Extracted records ::

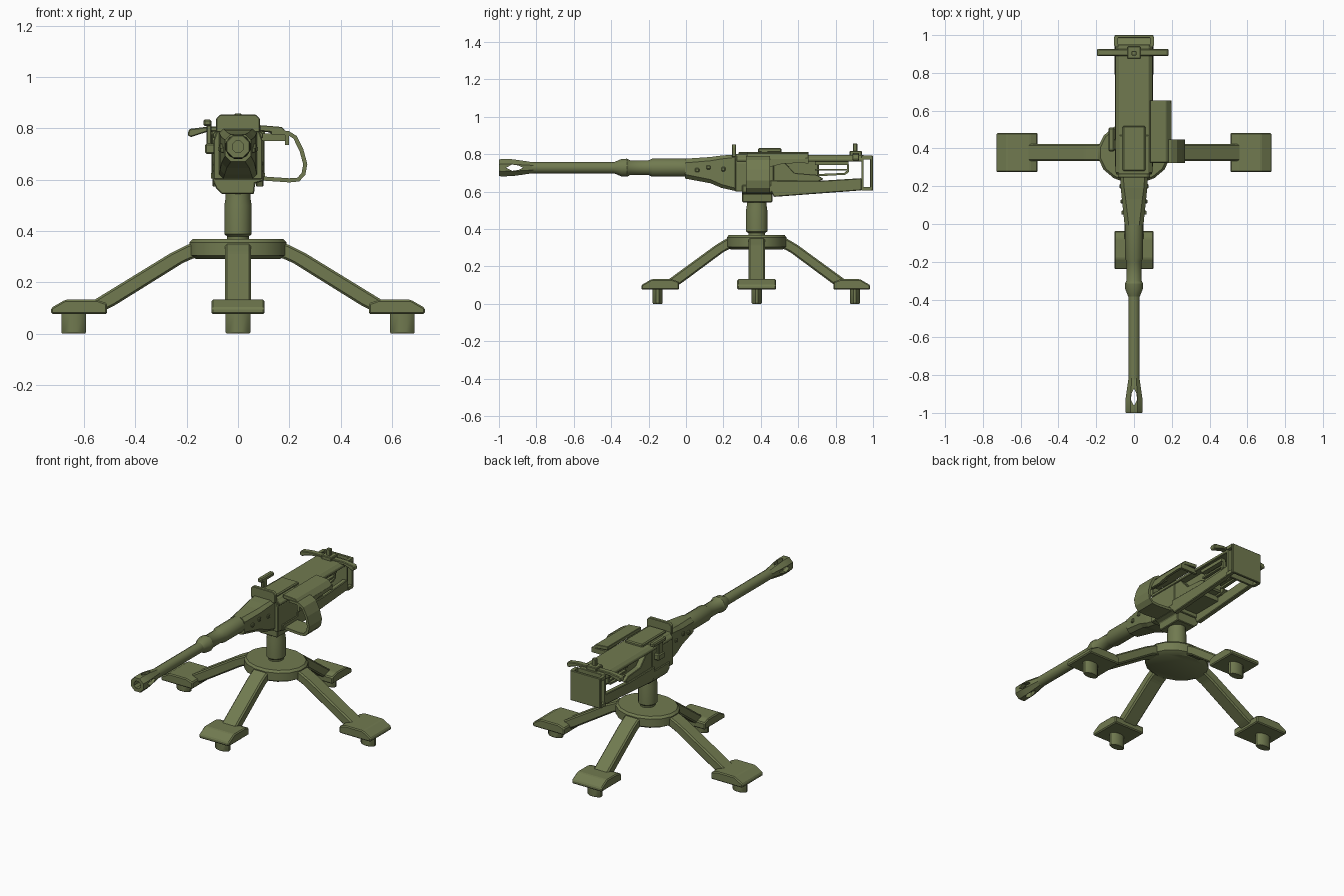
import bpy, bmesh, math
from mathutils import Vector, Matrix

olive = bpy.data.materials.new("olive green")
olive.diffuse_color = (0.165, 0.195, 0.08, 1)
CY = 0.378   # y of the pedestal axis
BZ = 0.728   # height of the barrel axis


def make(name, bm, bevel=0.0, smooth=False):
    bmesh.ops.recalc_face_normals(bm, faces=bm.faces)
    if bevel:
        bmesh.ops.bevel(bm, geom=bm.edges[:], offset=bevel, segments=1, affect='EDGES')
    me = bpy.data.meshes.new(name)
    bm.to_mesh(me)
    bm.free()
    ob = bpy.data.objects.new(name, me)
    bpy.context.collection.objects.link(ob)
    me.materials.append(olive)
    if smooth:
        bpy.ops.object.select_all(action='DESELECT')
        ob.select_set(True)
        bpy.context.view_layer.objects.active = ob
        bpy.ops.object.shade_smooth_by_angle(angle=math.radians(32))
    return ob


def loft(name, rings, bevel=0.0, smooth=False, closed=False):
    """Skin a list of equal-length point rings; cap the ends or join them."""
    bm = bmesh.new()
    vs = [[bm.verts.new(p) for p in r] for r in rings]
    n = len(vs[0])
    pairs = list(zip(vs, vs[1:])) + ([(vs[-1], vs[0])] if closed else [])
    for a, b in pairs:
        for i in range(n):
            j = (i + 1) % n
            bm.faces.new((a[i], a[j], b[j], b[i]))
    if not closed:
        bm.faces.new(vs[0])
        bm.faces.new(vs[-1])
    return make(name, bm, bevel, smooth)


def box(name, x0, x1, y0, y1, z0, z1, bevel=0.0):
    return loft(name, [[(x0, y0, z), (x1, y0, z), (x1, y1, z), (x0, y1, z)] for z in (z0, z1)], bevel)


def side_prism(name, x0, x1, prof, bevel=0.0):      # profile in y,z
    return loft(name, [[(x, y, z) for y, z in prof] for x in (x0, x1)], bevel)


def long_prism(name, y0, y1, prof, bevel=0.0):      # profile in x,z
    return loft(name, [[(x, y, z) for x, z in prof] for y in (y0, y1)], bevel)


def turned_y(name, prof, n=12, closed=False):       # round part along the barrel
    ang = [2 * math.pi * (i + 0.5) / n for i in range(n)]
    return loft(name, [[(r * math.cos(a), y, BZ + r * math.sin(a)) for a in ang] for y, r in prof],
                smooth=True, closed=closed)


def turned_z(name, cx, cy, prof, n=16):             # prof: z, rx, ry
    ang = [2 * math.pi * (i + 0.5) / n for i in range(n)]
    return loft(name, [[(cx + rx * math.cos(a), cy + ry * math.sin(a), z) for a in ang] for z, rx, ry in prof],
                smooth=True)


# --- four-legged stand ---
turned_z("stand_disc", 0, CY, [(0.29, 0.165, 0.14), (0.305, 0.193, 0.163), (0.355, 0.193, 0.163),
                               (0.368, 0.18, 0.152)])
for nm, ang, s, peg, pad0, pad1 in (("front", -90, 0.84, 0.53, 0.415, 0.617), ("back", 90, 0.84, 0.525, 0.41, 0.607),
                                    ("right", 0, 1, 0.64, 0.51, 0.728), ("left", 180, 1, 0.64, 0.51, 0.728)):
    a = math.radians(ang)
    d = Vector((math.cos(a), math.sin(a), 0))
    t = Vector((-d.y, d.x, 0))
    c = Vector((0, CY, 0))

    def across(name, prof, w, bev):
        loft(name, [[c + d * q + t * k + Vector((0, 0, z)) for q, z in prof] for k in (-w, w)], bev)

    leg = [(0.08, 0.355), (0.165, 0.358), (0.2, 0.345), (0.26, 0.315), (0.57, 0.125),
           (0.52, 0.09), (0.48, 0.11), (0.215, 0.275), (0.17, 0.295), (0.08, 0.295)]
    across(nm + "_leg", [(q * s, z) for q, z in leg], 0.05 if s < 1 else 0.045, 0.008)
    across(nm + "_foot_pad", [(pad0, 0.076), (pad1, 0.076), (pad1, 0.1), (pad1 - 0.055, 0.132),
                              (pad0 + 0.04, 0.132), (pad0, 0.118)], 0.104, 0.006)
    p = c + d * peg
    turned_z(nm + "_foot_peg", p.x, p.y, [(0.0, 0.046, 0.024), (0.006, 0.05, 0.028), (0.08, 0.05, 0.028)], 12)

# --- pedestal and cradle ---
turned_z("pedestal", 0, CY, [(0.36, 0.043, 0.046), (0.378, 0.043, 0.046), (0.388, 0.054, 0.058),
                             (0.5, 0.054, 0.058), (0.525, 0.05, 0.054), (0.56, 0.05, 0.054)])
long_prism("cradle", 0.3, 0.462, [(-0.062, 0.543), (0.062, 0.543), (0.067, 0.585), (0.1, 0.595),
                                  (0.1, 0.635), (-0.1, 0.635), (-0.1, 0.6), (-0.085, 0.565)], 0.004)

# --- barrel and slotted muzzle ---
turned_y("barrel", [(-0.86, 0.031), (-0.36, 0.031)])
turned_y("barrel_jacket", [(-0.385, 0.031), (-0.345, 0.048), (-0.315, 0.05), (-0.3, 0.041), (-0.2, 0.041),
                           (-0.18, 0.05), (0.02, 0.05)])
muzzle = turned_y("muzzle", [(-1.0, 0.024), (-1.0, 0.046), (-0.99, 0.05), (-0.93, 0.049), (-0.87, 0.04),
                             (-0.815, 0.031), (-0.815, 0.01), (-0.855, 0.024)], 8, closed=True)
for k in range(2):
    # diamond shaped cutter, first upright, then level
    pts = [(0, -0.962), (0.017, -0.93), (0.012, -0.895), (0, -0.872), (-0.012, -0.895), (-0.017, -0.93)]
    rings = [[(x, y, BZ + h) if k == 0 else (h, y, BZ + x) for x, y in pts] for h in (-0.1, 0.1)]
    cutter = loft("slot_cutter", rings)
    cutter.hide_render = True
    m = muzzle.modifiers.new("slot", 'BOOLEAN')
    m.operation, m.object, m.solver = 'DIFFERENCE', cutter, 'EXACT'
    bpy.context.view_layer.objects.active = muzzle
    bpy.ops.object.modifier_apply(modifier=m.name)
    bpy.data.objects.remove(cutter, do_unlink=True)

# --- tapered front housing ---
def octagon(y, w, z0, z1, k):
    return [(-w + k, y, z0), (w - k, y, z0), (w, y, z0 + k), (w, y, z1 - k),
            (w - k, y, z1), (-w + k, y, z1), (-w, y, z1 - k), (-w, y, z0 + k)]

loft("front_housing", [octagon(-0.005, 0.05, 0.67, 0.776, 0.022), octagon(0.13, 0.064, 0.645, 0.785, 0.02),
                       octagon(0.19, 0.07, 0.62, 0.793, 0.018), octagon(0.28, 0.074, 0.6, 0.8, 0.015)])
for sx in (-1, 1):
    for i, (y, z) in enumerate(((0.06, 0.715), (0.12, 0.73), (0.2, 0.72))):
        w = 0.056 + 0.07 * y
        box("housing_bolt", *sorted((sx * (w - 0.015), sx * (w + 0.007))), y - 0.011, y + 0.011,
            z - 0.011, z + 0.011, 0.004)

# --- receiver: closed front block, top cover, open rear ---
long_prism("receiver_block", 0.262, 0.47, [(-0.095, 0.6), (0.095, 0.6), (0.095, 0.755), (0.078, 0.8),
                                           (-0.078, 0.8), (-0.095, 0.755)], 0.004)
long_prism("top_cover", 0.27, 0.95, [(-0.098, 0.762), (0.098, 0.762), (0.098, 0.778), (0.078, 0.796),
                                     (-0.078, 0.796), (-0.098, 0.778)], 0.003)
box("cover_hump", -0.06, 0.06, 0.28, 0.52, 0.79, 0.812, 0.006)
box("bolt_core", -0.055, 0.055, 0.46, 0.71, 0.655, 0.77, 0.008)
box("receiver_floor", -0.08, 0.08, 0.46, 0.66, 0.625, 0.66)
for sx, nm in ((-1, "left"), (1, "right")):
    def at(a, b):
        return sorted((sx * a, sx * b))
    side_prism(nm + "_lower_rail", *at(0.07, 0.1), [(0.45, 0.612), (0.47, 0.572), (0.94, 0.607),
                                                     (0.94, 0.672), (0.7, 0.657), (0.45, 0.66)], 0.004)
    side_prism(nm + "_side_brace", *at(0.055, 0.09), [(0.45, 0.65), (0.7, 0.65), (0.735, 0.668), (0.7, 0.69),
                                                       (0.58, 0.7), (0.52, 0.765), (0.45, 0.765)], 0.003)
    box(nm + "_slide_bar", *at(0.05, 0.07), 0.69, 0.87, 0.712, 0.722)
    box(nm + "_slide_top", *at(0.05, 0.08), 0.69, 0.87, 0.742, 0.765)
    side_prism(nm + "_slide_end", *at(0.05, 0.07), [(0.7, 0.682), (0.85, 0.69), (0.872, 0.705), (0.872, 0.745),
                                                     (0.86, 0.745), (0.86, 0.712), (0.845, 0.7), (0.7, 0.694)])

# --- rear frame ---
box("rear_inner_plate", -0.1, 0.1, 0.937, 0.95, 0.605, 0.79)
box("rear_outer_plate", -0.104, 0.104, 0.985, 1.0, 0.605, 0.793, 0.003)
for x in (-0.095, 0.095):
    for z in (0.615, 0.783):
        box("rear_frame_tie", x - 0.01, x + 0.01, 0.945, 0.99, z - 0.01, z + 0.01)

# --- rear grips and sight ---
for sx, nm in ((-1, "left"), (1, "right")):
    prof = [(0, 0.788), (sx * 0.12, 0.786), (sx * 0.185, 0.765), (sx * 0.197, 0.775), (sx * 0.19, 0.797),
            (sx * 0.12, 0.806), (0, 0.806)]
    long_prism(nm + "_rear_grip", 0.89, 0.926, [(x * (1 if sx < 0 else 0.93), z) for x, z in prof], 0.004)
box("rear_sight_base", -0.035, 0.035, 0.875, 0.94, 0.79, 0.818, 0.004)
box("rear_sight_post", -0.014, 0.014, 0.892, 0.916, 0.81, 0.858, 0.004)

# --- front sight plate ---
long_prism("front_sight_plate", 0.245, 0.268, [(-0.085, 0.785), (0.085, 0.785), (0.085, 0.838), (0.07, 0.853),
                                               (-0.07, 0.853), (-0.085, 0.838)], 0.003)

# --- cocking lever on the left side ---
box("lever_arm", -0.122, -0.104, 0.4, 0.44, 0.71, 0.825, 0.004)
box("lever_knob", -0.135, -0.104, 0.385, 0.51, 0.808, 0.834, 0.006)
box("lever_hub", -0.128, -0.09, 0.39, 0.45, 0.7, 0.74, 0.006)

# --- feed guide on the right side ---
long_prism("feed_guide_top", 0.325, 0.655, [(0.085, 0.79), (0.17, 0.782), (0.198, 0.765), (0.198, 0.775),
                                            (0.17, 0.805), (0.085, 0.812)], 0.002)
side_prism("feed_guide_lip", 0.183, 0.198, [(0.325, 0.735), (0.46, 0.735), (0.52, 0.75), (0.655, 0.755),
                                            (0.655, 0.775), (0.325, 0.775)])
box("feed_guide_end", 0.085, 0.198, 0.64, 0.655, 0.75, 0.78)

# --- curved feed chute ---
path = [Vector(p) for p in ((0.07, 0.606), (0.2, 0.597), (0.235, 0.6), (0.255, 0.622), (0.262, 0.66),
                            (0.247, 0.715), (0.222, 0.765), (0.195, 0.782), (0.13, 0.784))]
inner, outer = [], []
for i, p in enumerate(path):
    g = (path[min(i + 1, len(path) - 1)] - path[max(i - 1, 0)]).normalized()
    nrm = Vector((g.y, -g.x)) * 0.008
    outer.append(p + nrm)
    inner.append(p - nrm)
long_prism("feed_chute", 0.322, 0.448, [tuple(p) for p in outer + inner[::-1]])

Work to complete ::
The answer should be only the number of lines in the data that contain the string "olive".

Reply ::
3